Records shown Block Start

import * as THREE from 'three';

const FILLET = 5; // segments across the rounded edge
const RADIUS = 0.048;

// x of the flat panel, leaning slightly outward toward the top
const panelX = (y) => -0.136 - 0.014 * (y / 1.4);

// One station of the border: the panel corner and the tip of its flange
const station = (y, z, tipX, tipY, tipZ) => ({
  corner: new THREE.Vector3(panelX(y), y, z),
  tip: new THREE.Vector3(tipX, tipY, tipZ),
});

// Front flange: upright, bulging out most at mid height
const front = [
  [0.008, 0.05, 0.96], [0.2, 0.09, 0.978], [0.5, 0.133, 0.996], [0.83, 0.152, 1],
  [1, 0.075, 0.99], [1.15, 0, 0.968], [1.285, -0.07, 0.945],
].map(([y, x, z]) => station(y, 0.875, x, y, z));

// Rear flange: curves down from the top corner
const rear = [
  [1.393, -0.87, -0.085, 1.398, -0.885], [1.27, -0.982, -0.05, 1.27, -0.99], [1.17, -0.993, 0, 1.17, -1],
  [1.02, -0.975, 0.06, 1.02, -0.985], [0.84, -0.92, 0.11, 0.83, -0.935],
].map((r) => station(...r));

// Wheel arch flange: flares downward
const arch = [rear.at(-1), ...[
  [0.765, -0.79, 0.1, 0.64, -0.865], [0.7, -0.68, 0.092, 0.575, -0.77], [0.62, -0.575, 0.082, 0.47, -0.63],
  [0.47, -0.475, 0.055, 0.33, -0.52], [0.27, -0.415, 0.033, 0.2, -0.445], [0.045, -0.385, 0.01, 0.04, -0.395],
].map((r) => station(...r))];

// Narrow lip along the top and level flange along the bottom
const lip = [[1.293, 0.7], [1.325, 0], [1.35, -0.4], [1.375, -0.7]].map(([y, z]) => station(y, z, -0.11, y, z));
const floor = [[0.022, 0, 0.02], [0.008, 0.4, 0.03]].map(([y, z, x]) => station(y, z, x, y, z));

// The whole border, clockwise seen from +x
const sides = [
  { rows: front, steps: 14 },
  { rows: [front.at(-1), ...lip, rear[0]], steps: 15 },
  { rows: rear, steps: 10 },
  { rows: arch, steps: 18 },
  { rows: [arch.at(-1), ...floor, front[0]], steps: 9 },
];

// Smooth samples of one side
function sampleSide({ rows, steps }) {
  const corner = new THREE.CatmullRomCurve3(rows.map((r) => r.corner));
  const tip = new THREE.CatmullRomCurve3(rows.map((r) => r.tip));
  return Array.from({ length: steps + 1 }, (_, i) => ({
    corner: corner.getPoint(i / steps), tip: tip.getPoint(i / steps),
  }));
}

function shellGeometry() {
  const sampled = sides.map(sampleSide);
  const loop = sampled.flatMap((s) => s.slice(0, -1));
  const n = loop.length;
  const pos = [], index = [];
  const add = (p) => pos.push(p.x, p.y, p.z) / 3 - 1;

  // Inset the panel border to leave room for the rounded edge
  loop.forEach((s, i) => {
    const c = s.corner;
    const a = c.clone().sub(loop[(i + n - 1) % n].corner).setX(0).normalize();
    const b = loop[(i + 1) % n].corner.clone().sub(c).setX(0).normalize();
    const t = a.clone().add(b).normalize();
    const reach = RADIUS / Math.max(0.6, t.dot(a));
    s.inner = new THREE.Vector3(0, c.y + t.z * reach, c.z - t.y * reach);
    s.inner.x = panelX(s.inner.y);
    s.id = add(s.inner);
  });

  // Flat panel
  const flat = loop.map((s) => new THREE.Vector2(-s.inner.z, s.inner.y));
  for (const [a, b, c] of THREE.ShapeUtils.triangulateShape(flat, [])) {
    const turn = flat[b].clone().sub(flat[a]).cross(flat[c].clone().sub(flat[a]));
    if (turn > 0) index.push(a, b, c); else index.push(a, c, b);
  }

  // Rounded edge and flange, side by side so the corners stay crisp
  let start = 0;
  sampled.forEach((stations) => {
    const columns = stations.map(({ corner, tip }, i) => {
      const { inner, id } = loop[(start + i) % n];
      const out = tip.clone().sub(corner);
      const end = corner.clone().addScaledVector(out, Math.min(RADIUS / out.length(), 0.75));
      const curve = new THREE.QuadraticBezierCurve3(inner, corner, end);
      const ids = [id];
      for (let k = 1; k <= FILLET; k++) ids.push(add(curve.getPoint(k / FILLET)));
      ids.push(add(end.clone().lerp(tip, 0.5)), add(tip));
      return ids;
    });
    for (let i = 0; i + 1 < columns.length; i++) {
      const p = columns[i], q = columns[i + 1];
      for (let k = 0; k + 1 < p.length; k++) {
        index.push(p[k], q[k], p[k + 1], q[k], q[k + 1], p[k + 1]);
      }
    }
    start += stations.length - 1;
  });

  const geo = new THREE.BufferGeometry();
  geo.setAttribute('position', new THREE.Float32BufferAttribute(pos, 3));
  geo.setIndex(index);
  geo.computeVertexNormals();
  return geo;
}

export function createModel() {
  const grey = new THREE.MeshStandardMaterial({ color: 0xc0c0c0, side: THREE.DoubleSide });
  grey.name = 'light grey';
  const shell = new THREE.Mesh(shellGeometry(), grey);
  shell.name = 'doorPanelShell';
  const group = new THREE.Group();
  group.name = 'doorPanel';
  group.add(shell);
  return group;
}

Records shown Block End

▶ **What you have to do**:
Returned text must match every record word for word.

▶ **Result for this exercise**:
import * as THREE from 'three';

const FILLET = 5; // segments across the rounded edge
const RADIUS = 0.048;

// x of the flat panel, leaning slightly outward toward the top
const panelX = (y) => -0.136 - 0.014 * (y / 1.4);

// One station of the border: the panel corner and the tip of its flange
const station = (y, z, tipX, tipY, tipZ) => ({
  corner: new THREE.Vector3(panelX(y), y, z),
  tip: new THREE.Vector3(tipX, tipY, tipZ),
});

// Front flange: upright, bulging out most at mid height
const front = [
  [0.008, 0.05, 0.96], [0.2, 0.09, 0.978], [0.5, 0.133, 0.996], [0.83, 0.152, 1],
  [1, 0.075, 0.99], [1.15, 0, 0.968], [1.285, -0.07, 0.945],
].map(([y, x, z]) => station(y, 0.875, x, y, z));

// Rear flange: curves down from the top corner
const rear = [
  [1.393, -0.87, -0.085, 1.398, -0.885], [1.27, -0.982, -0.05, 1.27, -0.99], [1.17, -0.993, 0, 1.17, -1],
  [1.02, -0.975, 0.06, 1.02, -0.985], [0.84, -0.92, 0.11, 0.83, -0.935],
].map((r) => station(...r));

// Wheel arch flange: flares downward
const arch = [rear.at(-1), ...[
  [0.765, -0.79, 0.1, 0.64, -0.865], [0.7, -0.68, 0.092, 0.575, -0.77], [0.62, -0.575, 0.082, 0.47, -0.63],
  [0.47, -0.475, 0.055, 0.33, -0.52], [0.27, -0.415, 0.033, 0.2, -0.445], [0.045, -0.385, 0.01, 0.04, -0.395],
].map((r) => station(...r))];

// Narrow lip along the top and level flange along the bottom
const lip = [[1.293, 0.7], [1.325, 0], [1.35, -0.4], [1.375, -0.7]].map(([y, z]) => station(y, z, -0.11, y, z));
const floor = [[0.022, 0, 0.02], [0.008, 0.4, 0.03]].map(([y, z, x]) => station(y, z, x, y, z));

// The whole border, clockwise seen from +x
const sides = [
  { rows: front, steps: 14 },
  { rows: [front.at(-1), ...lip, rear[0]], steps: 15 },
  { rows: rear, steps: 10 },
  { rows: arch, steps: 18 },
  { rows: [arch.at(-1), ...floor, front[0]], steps: 9 },
];

// Smooth samples of one side
function sampleSide({ rows, steps }) {
  const corner = new THREE.CatmullRomCurve3(rows.map((r) => r.corner));
  const tip = new THREE.CatmullRomCurve3(rows.map((r) => r.tip));
  return Array.from({ length: steps + 1 }, (_, i) => ({
    corner: corner.getPoint(i / steps), tip: tip.getPoint(i / steps),
  }));
}

function shellGeometry() {
  const sampled = sides.map(sampleSide);
  const loop = sampled.flatMap((s) => s.slice(0, -1));
  const n = loop.length;
  const pos = [], index = [];
  const add = (p) => pos.push(p.x, p.y, p.z) / 3 - 1;

  // Inset the panel border to leave room for the rounded edge
  loop.forEach((s, i) => {
    const c = s.corner;
    const a = c.clone().sub(loop[(i + n - 1) % n].corner).setX(0).normalize();
    const b = loop[(i + 1) % n].corner.clone().sub(c).setX(0).normalize();
    const t = a.clone().add(b).normalize();
    const reach = RADIUS / Math.max(0.6, t.dot(a));
    s.inner = new THREE.Vector3(0, c.y + t.z * reach, c.z - t.y * reach);
    s.inner.x = panelX(s.inner.y);
    s.id = add(s.inner);
  });

  // Flat panel
  const flat = loop.map((s) => new THREE.Vector2(-s.inner.z, s.inner.y));
  for (const [a, b, c] of THREE.ShapeUtils.triangulateShape(flat, [])) {
    const turn = flat[b].clone().sub(flat[a]).cross(flat[c].clone().sub(flat[a]));
    if (turn > 0) index.push(a, b, c); else index.push(a, c, b);
  }

  // Rounded edge and flange, side by side so the corners stay crisp
  let start = 0;
  sampled.forEach((stations) => {
    const columns = stations.map(({ corner, tip }, i) => {
      const { inner, id } = loop[(start + i) % n];
      const out = tip.clone().sub(corner);
      const end = corner.clone().addScaledVector(out, Math.min(RADIUS / out.length(), 0.75));
      const curve = new THREE.QuadraticBezierCurve3(inner, corner, end);
      const ids = [id];
      for (let k = 1; k <= FILLET; k++) ids.push(add(curve.getPoint(k / FILLET)));
      ids.push(add(end.clone().lerp(tip, 0.5)), add(tip));
      return ids;
    });
    for (let i = 0; i + 1 < columns.length; i++) {
      const p = columns[i], q = columns[i + 1];
      for (let k = 0; k + 1 < p.length; k++) {
        index.push(p[k], q[k], p[k + 1], q[k], q[k + 1], p[k + 1]);
      }
    }
    start += stations.length - 1;
  });

  const geo = new THREE.BufferGeometry();
  geo.setAttribute('position', new THREE.Float32BufferAttribute(pos, 3));
  geo.setIndex(index);
  geo.computeVertexNormals();
  return geo;
}

export function createModel() {
  const grey = new THREE.MeshStandardMaterial({ color: 0xc0c0c0, side: THREE.DoubleSide });
  grey.name = 'light grey';
  const shell = new THREE.Mesh(shellGeometry(), grey);
  shell.name = 'doorPanelShell';
  const group = new THREE.Group();
  group.name = 'doorPanel';
  group.add(shell);
  return group;
}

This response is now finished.